### Supplied material
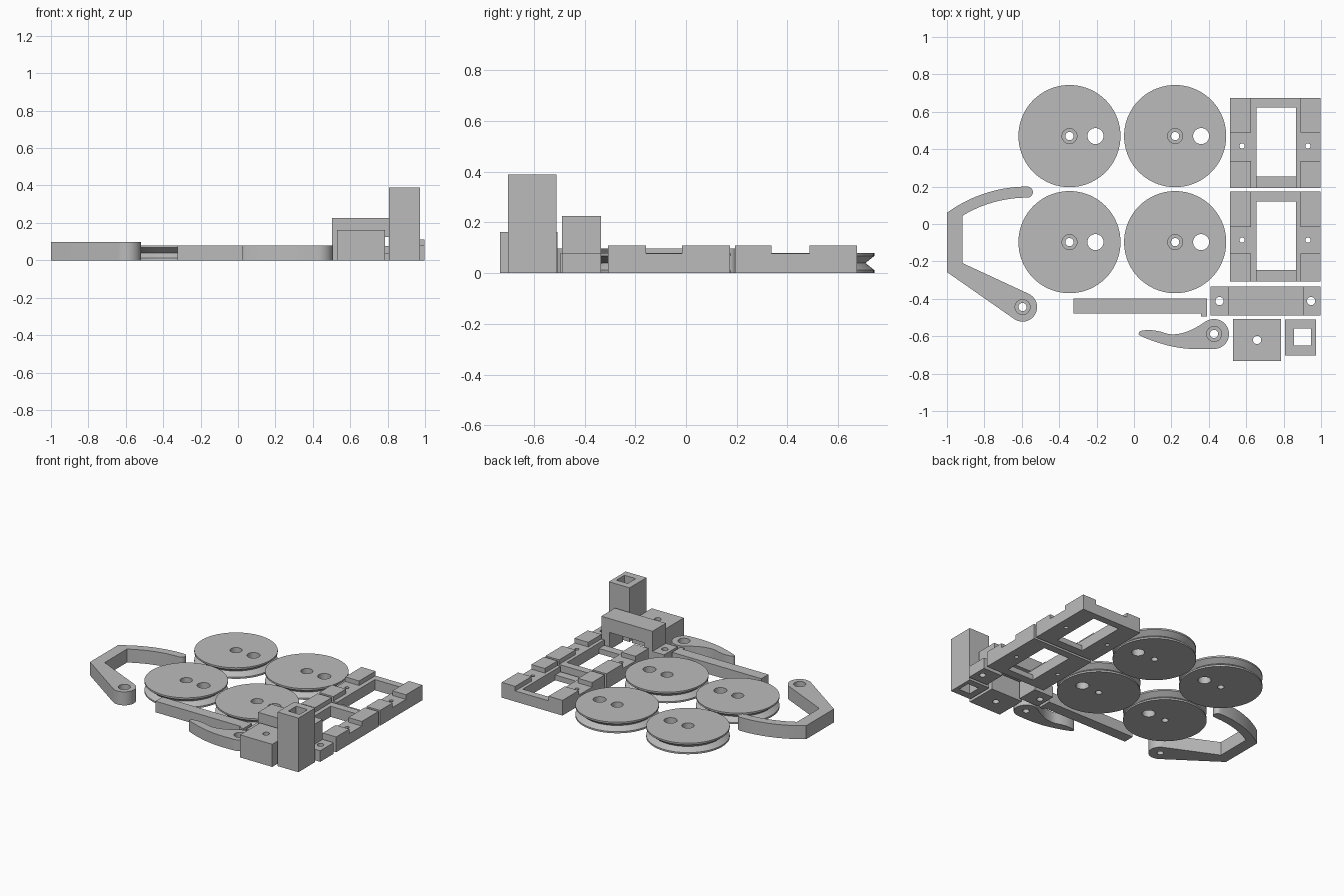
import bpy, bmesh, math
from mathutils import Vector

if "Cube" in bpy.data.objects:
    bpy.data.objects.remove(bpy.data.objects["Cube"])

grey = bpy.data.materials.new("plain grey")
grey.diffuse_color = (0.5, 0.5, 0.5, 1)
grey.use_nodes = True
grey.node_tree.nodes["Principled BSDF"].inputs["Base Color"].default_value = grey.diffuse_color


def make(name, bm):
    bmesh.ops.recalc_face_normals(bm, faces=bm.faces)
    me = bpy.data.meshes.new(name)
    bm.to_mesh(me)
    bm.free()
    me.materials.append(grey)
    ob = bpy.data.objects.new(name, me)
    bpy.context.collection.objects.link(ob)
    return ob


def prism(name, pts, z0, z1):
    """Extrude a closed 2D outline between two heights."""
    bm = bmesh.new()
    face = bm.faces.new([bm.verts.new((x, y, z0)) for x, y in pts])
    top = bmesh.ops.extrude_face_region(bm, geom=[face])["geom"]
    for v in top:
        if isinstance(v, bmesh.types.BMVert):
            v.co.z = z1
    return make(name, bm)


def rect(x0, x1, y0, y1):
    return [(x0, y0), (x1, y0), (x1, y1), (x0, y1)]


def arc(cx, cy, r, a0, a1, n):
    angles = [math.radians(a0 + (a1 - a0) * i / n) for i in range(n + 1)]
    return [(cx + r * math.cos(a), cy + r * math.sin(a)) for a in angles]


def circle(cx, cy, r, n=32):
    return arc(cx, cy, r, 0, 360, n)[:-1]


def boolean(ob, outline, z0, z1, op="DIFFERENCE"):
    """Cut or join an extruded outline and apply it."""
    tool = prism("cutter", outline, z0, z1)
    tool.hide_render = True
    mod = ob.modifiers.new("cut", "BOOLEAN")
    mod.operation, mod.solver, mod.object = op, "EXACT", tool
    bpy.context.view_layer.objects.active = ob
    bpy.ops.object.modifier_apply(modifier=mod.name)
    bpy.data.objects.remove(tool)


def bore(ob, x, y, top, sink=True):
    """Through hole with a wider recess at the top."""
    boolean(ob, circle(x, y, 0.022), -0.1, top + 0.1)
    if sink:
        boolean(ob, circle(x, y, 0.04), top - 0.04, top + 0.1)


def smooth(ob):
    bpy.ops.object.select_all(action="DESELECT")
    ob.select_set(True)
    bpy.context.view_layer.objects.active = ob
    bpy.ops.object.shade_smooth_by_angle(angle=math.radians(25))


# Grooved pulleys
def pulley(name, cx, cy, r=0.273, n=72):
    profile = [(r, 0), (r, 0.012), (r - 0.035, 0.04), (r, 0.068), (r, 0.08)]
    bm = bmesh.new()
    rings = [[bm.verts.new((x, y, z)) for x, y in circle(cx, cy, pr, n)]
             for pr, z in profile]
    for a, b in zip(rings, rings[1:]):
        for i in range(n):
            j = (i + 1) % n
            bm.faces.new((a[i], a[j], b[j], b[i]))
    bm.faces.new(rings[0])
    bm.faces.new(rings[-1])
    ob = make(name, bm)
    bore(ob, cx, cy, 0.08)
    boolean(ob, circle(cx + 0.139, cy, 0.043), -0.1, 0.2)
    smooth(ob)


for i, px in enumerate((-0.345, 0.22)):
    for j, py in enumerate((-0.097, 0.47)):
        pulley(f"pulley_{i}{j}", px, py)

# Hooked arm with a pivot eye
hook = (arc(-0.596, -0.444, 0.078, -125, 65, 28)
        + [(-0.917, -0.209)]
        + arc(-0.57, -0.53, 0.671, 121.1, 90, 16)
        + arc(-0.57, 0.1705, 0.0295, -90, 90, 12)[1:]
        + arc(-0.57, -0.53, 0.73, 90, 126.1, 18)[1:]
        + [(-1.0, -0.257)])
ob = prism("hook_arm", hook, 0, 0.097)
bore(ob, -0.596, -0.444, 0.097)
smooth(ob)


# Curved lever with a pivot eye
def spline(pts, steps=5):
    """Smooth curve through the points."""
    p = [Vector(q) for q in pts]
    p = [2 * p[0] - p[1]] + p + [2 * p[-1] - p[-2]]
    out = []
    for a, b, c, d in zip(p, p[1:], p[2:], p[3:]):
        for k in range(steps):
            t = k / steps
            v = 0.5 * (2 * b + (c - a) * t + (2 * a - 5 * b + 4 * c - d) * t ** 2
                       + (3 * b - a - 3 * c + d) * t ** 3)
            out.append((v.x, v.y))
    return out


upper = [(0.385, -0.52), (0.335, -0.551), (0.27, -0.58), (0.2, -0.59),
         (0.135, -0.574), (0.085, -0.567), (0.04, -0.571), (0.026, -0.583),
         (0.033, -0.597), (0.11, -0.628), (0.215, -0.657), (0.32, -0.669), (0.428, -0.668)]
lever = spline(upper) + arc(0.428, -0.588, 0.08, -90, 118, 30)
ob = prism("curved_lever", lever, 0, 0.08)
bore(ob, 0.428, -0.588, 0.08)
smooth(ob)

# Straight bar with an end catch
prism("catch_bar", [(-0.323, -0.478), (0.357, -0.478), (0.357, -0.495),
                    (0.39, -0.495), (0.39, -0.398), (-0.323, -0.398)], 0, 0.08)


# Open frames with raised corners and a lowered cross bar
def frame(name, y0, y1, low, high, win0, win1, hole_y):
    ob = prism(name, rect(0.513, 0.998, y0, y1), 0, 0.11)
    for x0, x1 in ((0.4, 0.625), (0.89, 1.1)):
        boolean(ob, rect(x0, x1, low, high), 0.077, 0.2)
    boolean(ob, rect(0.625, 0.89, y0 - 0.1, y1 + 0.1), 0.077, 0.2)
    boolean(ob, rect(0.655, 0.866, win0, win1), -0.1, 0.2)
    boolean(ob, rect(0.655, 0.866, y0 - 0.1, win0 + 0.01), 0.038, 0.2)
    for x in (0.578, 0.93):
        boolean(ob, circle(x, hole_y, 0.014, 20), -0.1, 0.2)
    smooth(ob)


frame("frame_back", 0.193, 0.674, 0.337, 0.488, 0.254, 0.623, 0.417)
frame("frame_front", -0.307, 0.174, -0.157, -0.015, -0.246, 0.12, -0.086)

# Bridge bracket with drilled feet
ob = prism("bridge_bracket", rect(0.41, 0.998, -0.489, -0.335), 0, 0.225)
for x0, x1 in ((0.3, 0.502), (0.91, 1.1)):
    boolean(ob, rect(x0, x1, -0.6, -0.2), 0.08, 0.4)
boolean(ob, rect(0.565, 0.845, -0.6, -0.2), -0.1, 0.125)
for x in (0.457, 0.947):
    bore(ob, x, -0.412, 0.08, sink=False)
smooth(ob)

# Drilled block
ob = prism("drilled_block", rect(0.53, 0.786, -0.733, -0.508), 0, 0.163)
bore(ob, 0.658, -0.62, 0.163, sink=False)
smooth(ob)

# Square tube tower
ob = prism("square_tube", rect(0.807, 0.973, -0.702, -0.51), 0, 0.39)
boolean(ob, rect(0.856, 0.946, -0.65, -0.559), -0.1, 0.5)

### Exercise instructions
Scan the entries for the word "lever". Report each line that has it.

### Solution to the problem
# Curved lever with a pivot eye
lever = spline(upper) + arc(0.428, -0.588, 0.08, -90, 118, 30)
ob = prism("curved_lever", lever, 0, 0.08)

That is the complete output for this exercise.